Other ideological perceptions and international relations
Dar al Hudna (Arabic: دار الهدنة "house of calm"): The land of non-believers currently under a truce, which is a respite between wars. A truce is bought by tribute or agreement. If either the harbis break the conditions for the truce, or after ten years (which ever comes first), hostilities are resumed. Furthermore, only treaties that conform to Islamic prescriptions are valid; if these conditions are not fulfilled, the treaty is worthless.
Dar al-'Ahd, Dar al-Sulh
Dar al-'Ahd (Arabic: دار العهد "house of truce") or Dar al-Sulh (Arabic: دار الصلح "house of conciliation/treaty") are terms used for territories that do have a treaty of non-aggression or peace with Muslims. These terms were coined to refer to the Ottoman Empire's relationship with its Christian tributary states.
Today, the term refers to those non-Muslim governments which have armistice or peace agreements with Muslim governments. The actual status of the non-Muslim country in question may vary from acknowledged equality to tributary states.

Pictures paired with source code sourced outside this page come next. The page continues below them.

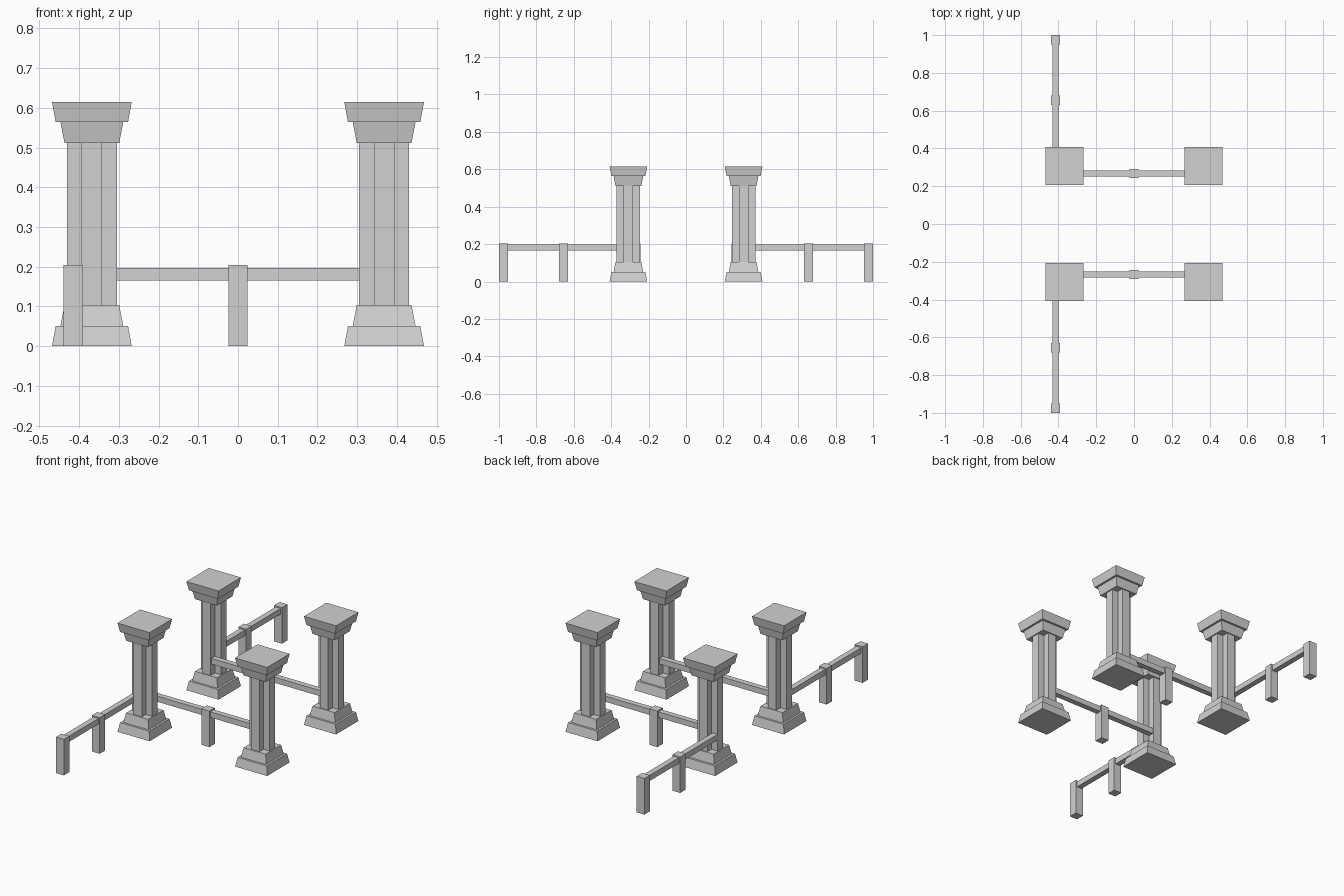
import bpy, bmesh

old = bpy.data.objects.get("Cube")
if old:
    bpy.data.objects.remove(old, do_unlink=True)

stone = bpy.data.materials.new("grey stone")
stone.use_nodes = True
colour = (0.64, 0.64, 0.64, 1)
stone.diffuse_color = colour
stone.node_tree.nodes["Principled BSDF"].inputs["Base Color"].default_value = colour


def extrude(name, outlines, loc=(0, 0, 0)):
    """Loft a solid through (z, outline) sections with matching point counts."""
    bm = bmesh.new()
    rings = [[bm.verts.new((x, y, z)) for x, y in pts] for z, pts in outlines]
    n = len(rings[0])
    for low, high in zip(rings, rings[1:]):
        for i in range(n):
            j = (i + 1) % n
            bm.faces.new((low[i], low[j], high[j], high[i]))
    bm.faces.new(rings[0][::-1])
    bm.faces.new(rings[-1])
    bmesh.ops.recalc_face_normals(bm, faces=bm.faces[:])
    mesh = bpy.data.meshes.new(name)
    bm.to_mesh(mesh)
    bm.free()
    mesh.materials.append(stone)
    obj = bpy.data.objects.new(name, mesh)
    obj.location = loc
    bpy.context.collection.objects.link(obj)
    return obj


def square(r):
    return [(-r, -r), (r, -r), (r, r), (-r, r)]


def cross(r, a):
    """Plus-shaped outline: arm reach r, half arm width a."""
    quarter = [(r, -a), (r, a), (a, a)]
    pts = []
    for _ in range(4):
        pts += quarter
        quarter = [(-y, x) for x, y in quarter]
    return pts


def box(name, x0, x1, y0, y1, z0, z1):
    pts = [(x0, y0), (x1, y0), (x1, y1), (x0, y1)]
    return extrude(name, [(z0, pts), (z1, pts)])


def post(name, x, y):
    r = 0.0245
    box(name, x - r, x + r, y - r, y + r, 0, 0.204)


PX, PY = 0.368, 0.308        # pillar centres
RAIL_Y, FENCE_X = 0.267, -0.415
HALF = 0.016                 # half rail thickness
RAIL_Z = (0.165, 0.197)

# Stepped profile shared by base and capital: (height, half width)
steps = [(0, 0.1005), (0.051, 0.091), (0.051, 0.079), (0.103, 0.069)]
TOP = 0.615

for side, sy in (("front", -1), ("back", 1)):
    # Pillars with cross-shaped shafts
    for hand, sx in (("right", -1), ("left", 1)):
        tag = f"{side}_{hand}"
        at = (sx * PX, sy * PY, 0)
        extrude(f"{tag}_pillar_base", [(z, square(r)) for z, r in steps], at)
        extrude(f"{tag}_pillar_capital",
                [(TOP - z, square(r)) for z, r in reversed(steps)], at)
        outline = cross(0.063, 0.0255)
        extrude(f"{tag}_pillar_shaft", [(0.1, outline), (0.515, outline)], at)

    # Rail joining the two pillars, with its middle post
    y = sy * RAIL_Y
    box(f"{side}_cross_rail", -PX + 0.02, PX - 0.02, y - HALF, y + HALF, *RAIL_Z)
    post(f"{side}_cross_post", 0, y)

    # Fence running outwards from the right pillar
    ends = sorted((sy * (PY + 0.02), sy * 0.975))
    box(f"{side}_fence_rail", FENCE_X - HALF, FENCE_X + HALF, *ends, *RAIL_Z)
    post(f"{side}_fence_middle_post", FENCE_X, sy * 0.655)
    post(f"{side}_fence_end_post", FENCE_X, sy * 0.9755)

Dar al-Amn (Arabic: دار الأمن "house of safety") refers to the status of Muslims either in the West or other non-Muslim societies. The term dar al-Amn may be used in conjunction with, or in opposition to, the older terms dar al-Islam and dar al-Harb, from which it is derived (see also "Dar al-Dawa"). This region usually refers to countries where Muslims have the right to practice their religion. Many countries with Muslim minorities have been declared as Dar al-Amn at different points in time.
Dar al-Dawa (Arabic: دار الدعوة "house of invitation") refers to a region where the religion of Islam has recently been introduced. Since the population had not been exposed to Islam before, they may not fit into the traditional definition of dar al-Harb. On the other hand, as the region is not yet Muslim, it cannot be dar al-Islam either. The most frequent use of the term dar al-Dawa is in regard to Arabia before and during the life of Muhammad commonly referred as Jahiliyyah period, era of ignorance of divine guidance.
More recently, the term dar al-Dawa has been proposed by Western Muslim philosophers for the status of Muslims in the West - or, more likely and logically, for the Western countries where these are living.
The term dar al-Dawa may be used in conjunction with, or in opposition to, the older terms dar al-Islam and dar al-Harb, from which it is derived, or simply be seen as just another sub-category of dar al-harb (see also "Dar al-Amn").
- The Encyclopaedia of Islam. New Edition. Brill, Leiden. Vol. 2, p. 128
- Fatwa by Sheikh `Atiya Saqr, former head of Al-Azhar Fatwa Committee, about the concept of Dar al-Harb and Dar al-Islam
- "Ahmed Khalil: "Dar Al-Islam And Dar Al-Harb: Its Definition and Significance"". English.islamway.com. Retrieved 2011-03-13.
- Black, E. A., Esmaeili, H., & Hosen, N. (2013). Modern Perspectives on Islamic Law. Edward Elgar Publishing. Retrieved from https://books.google.com/books?id=2kngBY-Gu18C&pg=PA42&lpg=PA42&dq=what+countries+are+in+dar+ul+islam?&source=bl&ots=pRHhuwunsg&sig=hB1MVTYkAWbTSnLlEf6w3OBS3R8&hl=en&sa=X&ei=3kwYVa-DKcqdyATNl4KYDQ&ved=0CEkQ6AEwCTgK#v=onepage&q=what%20countries%20are%20in%20dar%20ul%20islam%3F&f=false
- Western Muslims and the Future of Islam, by Tariq Ramadan
- Fatwa on Terrorism and Suicide Bombings, by Muhammad Tahir-ul-Qadri
- Nicola Melis, Trattato sulla guerra. Il Kitab al-gihad di Molla Husrev. Cagliari: Aipsa, 2002.